Information sharing agreement in February 2015.
The Government reissued its advice on
Information sharing guidance for safeguarding practitioners in March 2015.
To safeguard children and young people from harm it is important that we share information about them to make referrals, undertake assessments and provide multi-disciplinary services.
We must be careful to protect rights to privacy and only share information with consent or, if it is not possible or appropriate to get consent, to share without consent to protect someone.
The seven golden rules to sharing information
- Remember that the Data Protection Act 1998 and human rights law are not barriers to justified information sharing, but provide a framework to ensure that personal information about living individuals is shared appropriately.
- Be open and honest with the individual (and/or their family where appropriate) from the outset about why, what, how and with whom information will, or could be shared, and seek their agreement, unless it is unsafe or inappropriate to do so.
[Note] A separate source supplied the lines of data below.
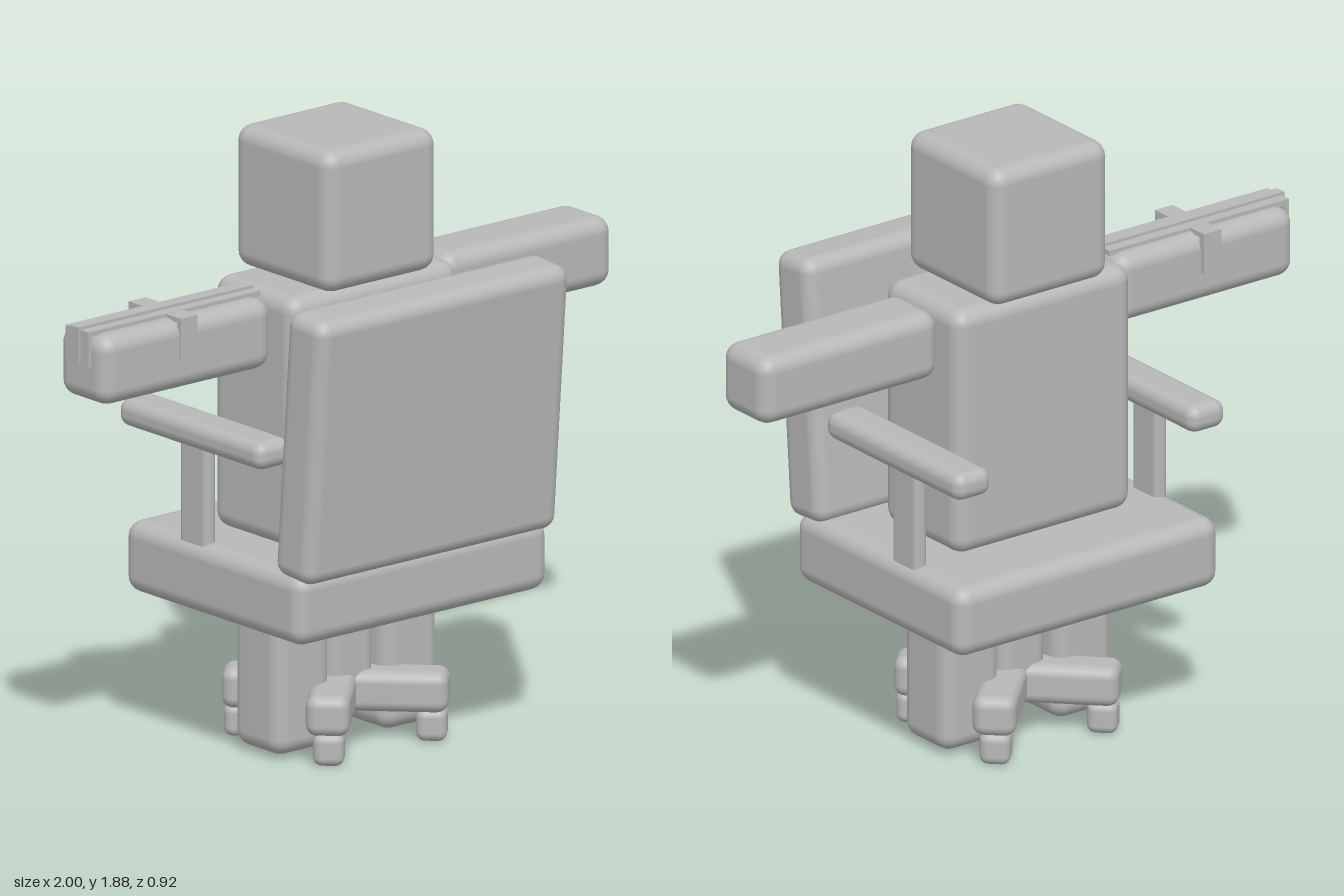
import * as THREE from 'three';
import { RoundedBoxGeometry } from 'three/addons/geometries/RoundedBoxGeometry.js';

const grey = new THREE.MeshStandardMaterial({ color: 0xb8b8b8 });
grey.name = 'plain grey';

const CX = 0.0075; // body mid-line
const CZ = -0.047; // body mid-depth

export function createModel() {
  const model = new THREE.Group();
  model.name = 'seatedBlockFigure';

  const add = (name, geometry, x, y, z) => {
    const mesh = new THREE.Mesh(geometry, grey);
    mesh.name = name;
    mesh.position.set(x, y, z);
    model.add(mesh);
    return mesh;
  };
  // rounded block: size, centre, edge radius
  const block = (name, [w, h, d], [x, y, z], r) =>
    add(name, new RoundedBoxGeometry(w, h, d, 3, r), x, y, z);
  // sharp plate given by its limits
  const plate = (name, x0, x1, y0, y1, z0, z1) =>
    add(name, new THREE.BoxGeometry(x1 - x0, y1 - y0, z1 - z0),
      (x0 + x1) / 2, (y0 + y1) / 2, (z0 + z1) / 2);

  // figure
  block('head', [0.435, 0.437, 0.44], [CX, 1.661, CZ], 0.05);
  block('torso', [0.655, 0.775, 0.373], [CX, 1.057, CZ], 0.05);

  // chair seat, back and column
  block('seat', [0.975, 0.22, 0.81], [CX, 0.56, -0.045], 0.05);
  const back = block('backrest', [0.975, 0.828, 0.17], [CX, 1.063, 0.346], 0.045);
  back.rotation.x = 0.077;
  block('column', [0.173, 0.42, 0.173], [CX, 0.3, CZ], 0.045);

  // paired parts
  for (const s of [-1, 1]) {
    const side = s < 0 ? 'right' : 'left';
    block(side + 'Arm', [0.66, 0.215, 0.218], [CX + s * 0.659, 1.328, CZ], 0.05);
    block(side + 'Leg', [0.217, 0.56, 0.218], [CX + s * 0.208, 0.292, CZ], 0.05);
    block(side + 'Armrest', [0.134, 0.086, 0.655], [CX + s * 0.434, 1.003, -0.133], 0.036);
    block(side + 'ArmrestPost', [0.046, 0.36, 0.125], [CX + s * 0.445, 0.815, -0.152], 0.02);

    // crossed base bar
    const bar = block(side + 'BaseBar', [0.67, 0.125, 0.13], [CX, 0.153, CZ], 0.035);
    bar.rotation.y = s * Math.PI / 4;

    // casters under the bar ends
    for (const f of [-1, 1]) {
      const caster = block('caster', [0.092, 0.1, 0.092],
        [CX + s * 0.199, 0.05, CZ + f * 0.203], 0.027);
      caster.rotation.y = Math.PI / 4;
    }
  }

  // rails lying along the right arm and bent over its end; middle one stands proud
  for (const i of [-1, 0, 1]) {
    const z = -0.052 + i * 0.035;
    const top = i === 0 ? 1.456 : 1.447;
    const end = i === 0 ? -1 : -0.991;
    plate('armRail', end, -0.325, 1.43, top, z - 0.0175, z + 0.0175);
    plate('armRailEnd', end, -0.975, 1.337, top, z - 0.0175, z + 0.0175);
  }

  // bracket straddling the right arm
  plate('bracketTop', -0.69, -0.625, 1.43, 1.446, -0.17, 0.068);
  plate('bracketBackFlap', -0.69, -0.625, 1.318, 1.446, -0.17, -0.15);
  plate('bracketFrontFlap', -0.69, -0.625, 1.318, 1.446, 0.05, 0.068);

  return model;
}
- Seek advice from other practitioners if you are in any doubt about sharing the information concerned, without disclosing the identity of the individual where possible.
- Share with informed consent where appropriate and, where possible, respect the wishes of those who do not consent to share confidential information. You may still share information without consent if, in your judgement, there is good reason to do so, such as where safety may be at risk. You will need to base your judgement on the facts of the case. When you are sharing or requesting personal information from someone, be certain of the basis upon which you are doing so. Where you have consent, be mindful that an individual might not expect information to be shared.
- Consider safety and well-being: Base your information sharing decisions on considerations of the safety and well-being of the individual and others who may be affected by their actions.
- Necessary, proportionate, relevant, adequate, accurate, timely and secure: Ensure that the information you share is necessary for the purpose for which you are sharing it, is shared only with those individuals who need to have it, is accurate and up-to-date, is shared in a timely fashion, and is shared securely (see principles).
- Keep a record of your decision and the reasons for it – whether it is to share information or not. If you decide to share, then record what you have shared, with whom and for what purpose.
Information sharing advice for safeguarding practitioners: DFE March 2015
Merton SCB Administrators
Children, Schools and Families Department
Tel: 020 8545 4866